◆ What the exercise asks: Every record below is to be repeated exactly, with the pictures left out.

◆ Supplied data:
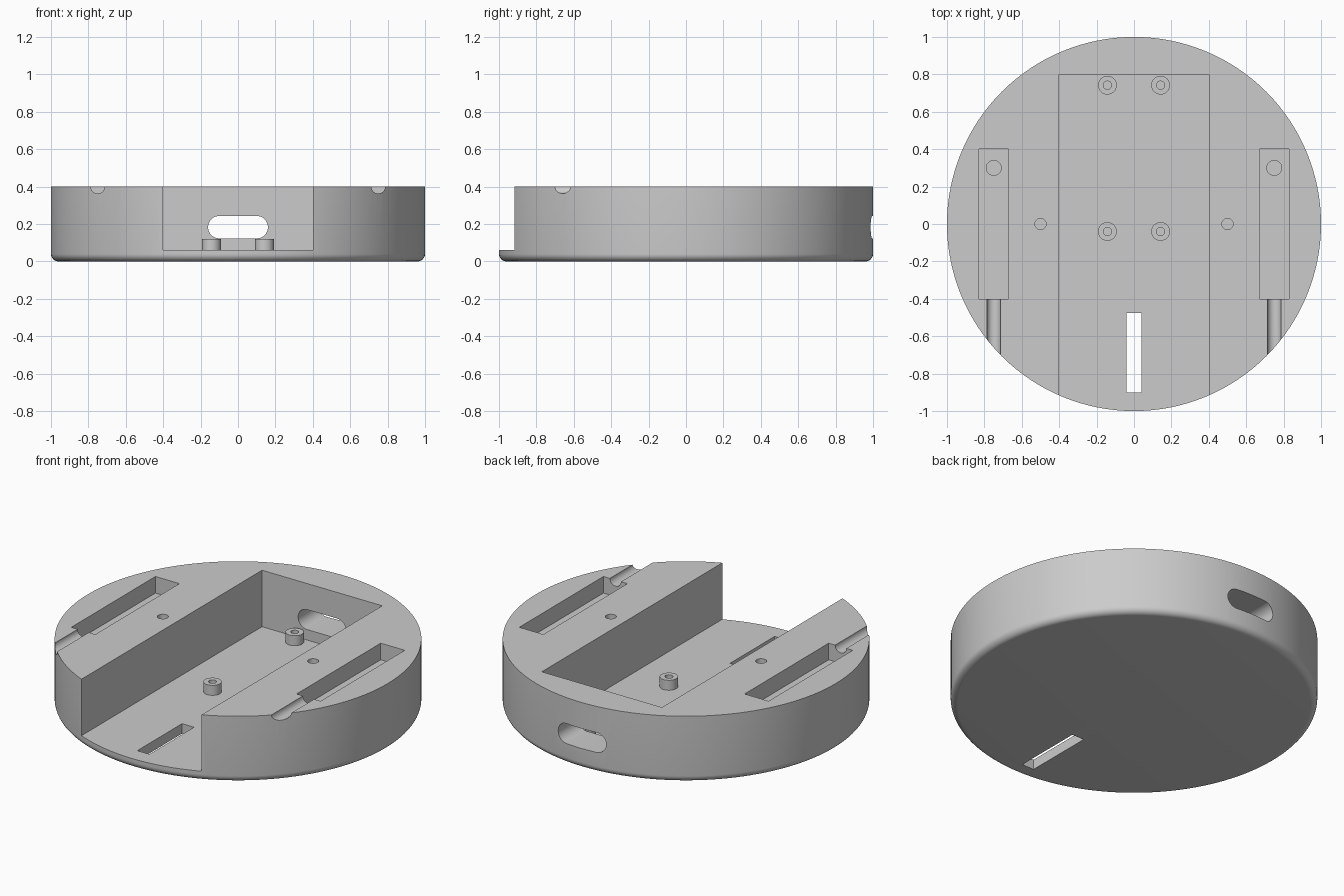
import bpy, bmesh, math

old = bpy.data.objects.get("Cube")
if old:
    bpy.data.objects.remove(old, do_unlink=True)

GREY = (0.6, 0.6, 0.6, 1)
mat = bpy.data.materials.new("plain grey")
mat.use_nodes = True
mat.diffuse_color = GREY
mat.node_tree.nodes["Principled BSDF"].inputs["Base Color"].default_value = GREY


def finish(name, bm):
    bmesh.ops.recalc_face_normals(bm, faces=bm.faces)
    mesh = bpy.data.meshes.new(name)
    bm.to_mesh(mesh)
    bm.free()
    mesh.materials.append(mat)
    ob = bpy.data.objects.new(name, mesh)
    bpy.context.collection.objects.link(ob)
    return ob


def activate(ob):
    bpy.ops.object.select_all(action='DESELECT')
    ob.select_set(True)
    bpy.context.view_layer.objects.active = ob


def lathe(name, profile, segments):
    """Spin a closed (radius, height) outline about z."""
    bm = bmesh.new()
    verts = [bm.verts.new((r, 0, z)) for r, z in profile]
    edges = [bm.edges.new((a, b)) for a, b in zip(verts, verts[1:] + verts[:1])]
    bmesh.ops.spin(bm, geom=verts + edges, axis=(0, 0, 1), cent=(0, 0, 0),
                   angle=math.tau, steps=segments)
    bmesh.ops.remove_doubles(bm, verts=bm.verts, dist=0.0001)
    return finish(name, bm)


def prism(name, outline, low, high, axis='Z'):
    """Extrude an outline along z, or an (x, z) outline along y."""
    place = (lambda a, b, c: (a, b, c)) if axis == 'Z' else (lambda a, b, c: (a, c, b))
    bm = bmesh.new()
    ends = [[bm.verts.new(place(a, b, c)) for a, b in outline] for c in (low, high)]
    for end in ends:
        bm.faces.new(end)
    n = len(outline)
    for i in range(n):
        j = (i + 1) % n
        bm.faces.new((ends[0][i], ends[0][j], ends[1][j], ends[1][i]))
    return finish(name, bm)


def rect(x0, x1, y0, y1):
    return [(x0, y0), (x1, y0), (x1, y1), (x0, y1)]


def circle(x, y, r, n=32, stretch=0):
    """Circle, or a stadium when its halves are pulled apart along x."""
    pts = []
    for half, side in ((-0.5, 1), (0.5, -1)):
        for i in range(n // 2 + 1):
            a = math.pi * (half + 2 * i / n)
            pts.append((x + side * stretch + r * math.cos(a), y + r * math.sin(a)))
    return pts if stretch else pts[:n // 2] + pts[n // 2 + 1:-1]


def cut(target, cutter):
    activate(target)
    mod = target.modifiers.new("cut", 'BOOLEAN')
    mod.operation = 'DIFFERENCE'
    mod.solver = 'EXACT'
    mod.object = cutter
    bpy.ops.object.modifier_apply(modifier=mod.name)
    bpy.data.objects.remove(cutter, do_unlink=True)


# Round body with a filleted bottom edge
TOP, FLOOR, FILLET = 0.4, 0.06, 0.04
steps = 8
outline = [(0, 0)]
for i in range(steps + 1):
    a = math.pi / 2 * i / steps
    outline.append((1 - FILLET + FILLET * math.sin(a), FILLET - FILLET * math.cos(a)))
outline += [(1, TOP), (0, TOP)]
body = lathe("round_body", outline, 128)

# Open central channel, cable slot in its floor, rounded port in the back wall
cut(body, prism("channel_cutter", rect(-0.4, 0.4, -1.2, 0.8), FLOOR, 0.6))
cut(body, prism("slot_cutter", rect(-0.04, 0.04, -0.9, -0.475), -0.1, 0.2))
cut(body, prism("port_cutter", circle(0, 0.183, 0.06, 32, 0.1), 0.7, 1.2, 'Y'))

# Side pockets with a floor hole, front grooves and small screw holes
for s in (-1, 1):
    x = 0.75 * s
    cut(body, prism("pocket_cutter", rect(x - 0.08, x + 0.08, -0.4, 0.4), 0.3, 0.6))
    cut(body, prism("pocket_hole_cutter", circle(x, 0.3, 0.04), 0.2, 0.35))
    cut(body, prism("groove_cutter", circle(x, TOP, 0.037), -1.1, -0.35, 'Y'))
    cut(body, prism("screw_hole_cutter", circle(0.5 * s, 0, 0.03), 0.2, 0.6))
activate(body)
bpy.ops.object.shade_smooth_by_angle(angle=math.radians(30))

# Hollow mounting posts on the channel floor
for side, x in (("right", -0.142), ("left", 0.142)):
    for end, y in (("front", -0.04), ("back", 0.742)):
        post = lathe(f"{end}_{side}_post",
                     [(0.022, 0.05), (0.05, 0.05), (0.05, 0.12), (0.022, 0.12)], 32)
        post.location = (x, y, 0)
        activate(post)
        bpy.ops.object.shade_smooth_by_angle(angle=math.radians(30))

◆ Output:
import bpy, bmesh, math

old = bpy.data.objects.get("Cube")
if old:
    bpy.data.objects.remove(old, do_unlink=True)

GREY = (0.6, 0.6, 0.6, 1)
mat = bpy.data.materials.new("plain grey")
mat.use_nodes = True
mat.diffuse_color = GREY
mat.node_tree.nodes["Principled BSDF"].inputs["Base Color"].default_value = GREY


def finish(name, bm):
    bmesh.ops.recalc_face_normals(bm, faces=bm.faces)
    mesh = bpy.data.meshes.new(name)
    bm.to_mesh(mesh)
    bm.free()
    mesh.materials.append(mat)
    ob = bpy.data.objects.new(name, mesh)
    bpy.context.collection.objects.link(ob)
    return ob


def activate(ob):
    bpy.ops.object.select_all(action='DESELECT')
    ob.select_set(True)
    bpy.context.view_layer.objects.active = ob


def lathe(name, profile, segments):
    """Spin a closed (radius, height) outline about z."""
    bm = bmesh.new()
    verts = [bm.verts.new((r, 0, z)) for r, z in profile]
    edges = [bm.edges.new((a, b)) for a, b in zip(verts, verts[1:] + verts[:1])]
    bmesh.ops.spin(bm, geom=verts + edges, axis=(0, 0, 1), cent=(0, 0, 0),
                   angle=math.tau, steps=segments)
    bmesh.ops.remove_doubles(bm, verts=bm.verts, dist=0.0001)
    return finish(name, bm)


def prism(name, outline, low, high, axis='Z'):
    """Extrude an outline along z, or an (x, z) outline along y."""
    place = (lambda a, b, c: (a, b, c)) if axis == 'Z' else (lambda a, b, c: (a, c, b))
    bm = bmesh.new()
    ends = [[bm.verts.new(place(a, b, c)) for a, b in outline] for c in (low, high)]
    for end in ends:
        bm.faces.new(end)
    n = len(outline)
    for i in range(n):
        j = (i + 1) % n
        bm.faces.new((ends[0][i], ends[0][j], ends[1][j], ends[1][i]))
    return finish(name, bm)


def rect(x0, x1, y0, y1):
    return [(x0, y0), (x1, y0), (x1, y1), (x0, y1)]


def circle(x, y, r, n=32, stretch=0):
    """Circle, or a stadium when its halves are pulled apart along x."""
    pts = []
    for half, side in ((-0.5, 1), (0.5, -1)):
        for i in range(n // 2 + 1):
            a = math.pi * (half + 2 * i / n)
            pts.append((x + side * stretch + r * math.cos(a), y + r * math.sin(a)))
    return pts if stretch else pts[:n // 2] + pts[n // 2 + 1:-1]


def cut(target, cutter):
    activate(target)
    mod = target.modifiers.new("cut", 'BOOLEAN')
    mod.operation = 'DIFFERENCE'
    mod.solver = 'EXACT'
    mod.object = cutter
    bpy.ops.object.modifier_apply(modifier=mod.name)
    bpy.data.objects.remove(cutter, do_unlink=True)


# Round body with a filleted bottom edge
TOP, FLOOR, FILLET = 0.4, 0.06, 0.04
steps = 8
outline = [(0, 0)]
for i in range(steps + 1):
    a = math.pi / 2 * i / steps
    outline.append((1 - FILLET + FILLET * math.sin(a), FILLET - FILLET * math.cos(a)))
outline += [(1, TOP), (0, TOP)]
body = lathe("round_body", outline, 128)

# Open central channel, cable slot in its floor, rounded port in the back wall
cut(body, prism("channel_cutter", rect(-0.4, 0.4, -1.2, 0.8), FLOOR, 0.6))
cut(body, prism("slot_cutter", rect(-0.04, 0.04, -0.9, -0.475), -0.1, 0.2))
cut(body, prism("port_cutter", circle(0, 0.183, 0.06, 32, 0.1), 0.7, 1.2, 'Y'))

# Side pockets with a floor hole, front grooves and small screw holes
for s in (-1, 1):
    x = 0.75 * s
    cut(body, prism("pocket_cutter", rect(x - 0.08, x + 0.08, -0.4, 0.4), 0.3, 0.6))
    cut(body, prism("pocket_hole_cutter", circle(x, 0.3, 0.04), 0.2, 0.35))
    cut(body, prism("groove_cutter", circle(x, TOP, 0.037), -1.1, -0.35, 'Y'))
    cut(body, prism("screw_hole_cutter", circle(0.5 * s, 0, 0.03), 0.2, 0.6))
activate(body)
bpy.ops.object.shade_smooth_by_angle(angle=math.radians(30))

# Hollow mounting posts on the channel floor
for side, x in (("right", -0.142), ("left", 0.142)):
    for end, y in (("front", -0.04), ("back", 0.742)):
        post = lathe(f"{end}_{side}_post",
                     [(0.022, 0.05), (0.05, 0.05), (0.05, 0.12), (0.022, 0.12)], 32)
        post.location = (x, y, 0)
        activate(post)
        bpy.ops.object.shade_smooth_by_angle(angle=math.radians(30))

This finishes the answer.